Go through the entries below and collect each line with the string "span" in it.

Input:
=== Section Start ===

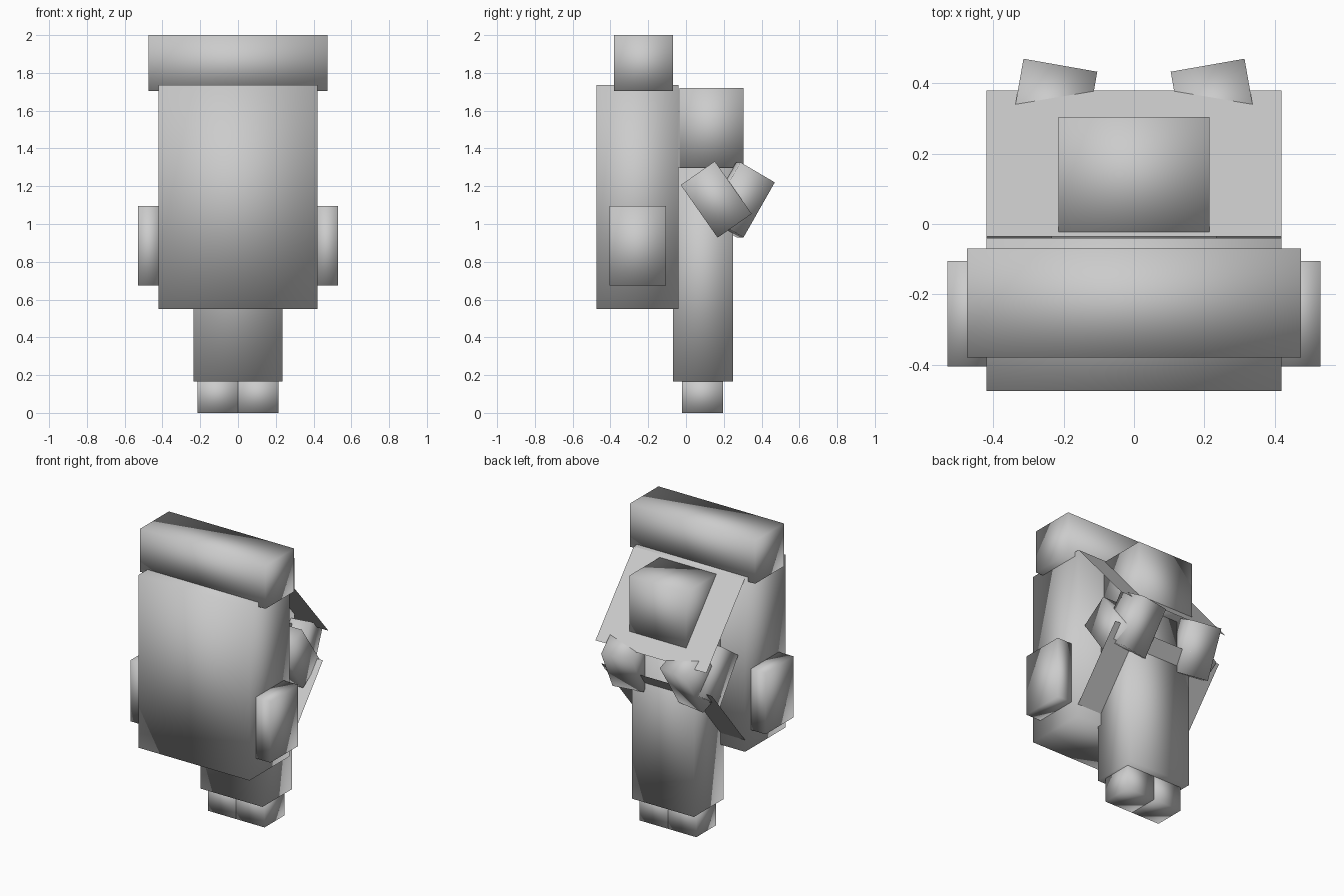
import bpy, bmesh, math
from mathutils import Matrix, Vector, Euler

if "Cube" in bpy.data.objects:
    bpy.data.objects.remove(bpy.data.objects["Cube"])

grey = bpy.data.materials.new("plain grey")
grey.diffuse_color = (0.6, 0.6, 0.6, 1)
grey.use_nodes = True
grey.node_tree.nodes["Principled BSDF"].inputs["Base Color"].default_value = grey.diffuse_color


def finish(name, bm, smooth):
    me = bpy.data.meshes.new(name)
    for f in bm.faces:
        f.smooth = smooth
    bm.to_mesh(me)
    bm.free()
    me.materials.append(grey)
    ob = bpy.data.objects.new(name, me)
    bpy.context.collection.objects.link(ob)
    return ob


def box(name, centre, size, rot=(0, 0, 0)):
    """Softly shaded box, tilted by rot degrees."""
    bm = bmesh.new()
    turn = Euler([math.radians(a) for a in rot]).to_matrix().to_4x4()
    bmesh.ops.create_cube(bm, size=1, matrix=Matrix.Translation(centre) @ turn
                          @ Matrix.Diagonal(Vector((*size, 1))))
    return finish(name, bm, True)


def span(name, x, y, z):
    """Box given by its ranges."""
    r = (x, y, z)
    return box(name, [(a + b) / 2 for a, b in r], [b - a for a, b in r])


def sheet(name, half, a, b):
    """Flat strap sheet between two (y, z) edges."""
    bm = bmesh.new()
    pts = [(-half, *a), (half, *a), (half, *b), (-half, *b)]
    bm.faces.new([bm.verts.new(p) for p in pts])
    bm.normal_update()
    return finish(name, bm, False)


# Figure
span("body", (-0.235, 0.235), (-0.07, 0.25), (0.165, 1.3))
span("head", (-0.215, 0.215), (-0.035, 0.305), (1.3, 1.72))

# Pack with rolled bedding on top
span("backpack", (-0.42, 0.42), (-0.475, -0.04), (0.55, 1.735))
span("bedroll", (-0.475, 0.475), (-0.38, -0.07), (1.705, 2.0))

# Shoulder strap sheets, sloping down from the pack top and up from its base
sheet("upper_strap", 0.42, (0.38, 1.25), (-0.035, 1.735))
sheet("lower_strap", 0.42, (-0.09, 0.57), (0.32, 1.07))

# Paired limbs and side pockets
for s, side in ((1, "right"), (-1, "left")):
    x = sorted((0, s * 0.215))
    span(side + "_leg", x, (-0.02, 0.195), (0, 0.2))
    x = sorted((s * 0.41, s * 0.53))
    span(side + "_pocket", x, (-0.405, -0.105), (0.675, 1.095))
    box(side + "_upper_arm", (s * 0.27, 0.16, 1.13), (0.213, 0.22, 0.34), (35, 0, 0))
    box(side + "_forearm", (s * 0.24, 0.278, 1.128), (0.213, 0.213, 0.336), (-30, 0, s * 10))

=== Section End ===

Result for this task:
def span(name, x, y, z):
span("body", (-0.235, 0.235), (-0.07, 0.25), (0.165, 1.3))
span("head", (-0.215, 0.215), (-0.035, 0.305), (1.3, 1.72))
span("backpack", (-0.42, 0.42), (-0.475, -0.04), (0.55, 1.735))
span("bedroll", (-0.475, 0.475), (-0.38, -0.07), (1.705, 2.0))
    span(side + "_leg", x, (-0.02, 0.195), (0, 0.2))
    span(side + "_pocket", x, (-0.405, -0.105), (0.675, 1.095))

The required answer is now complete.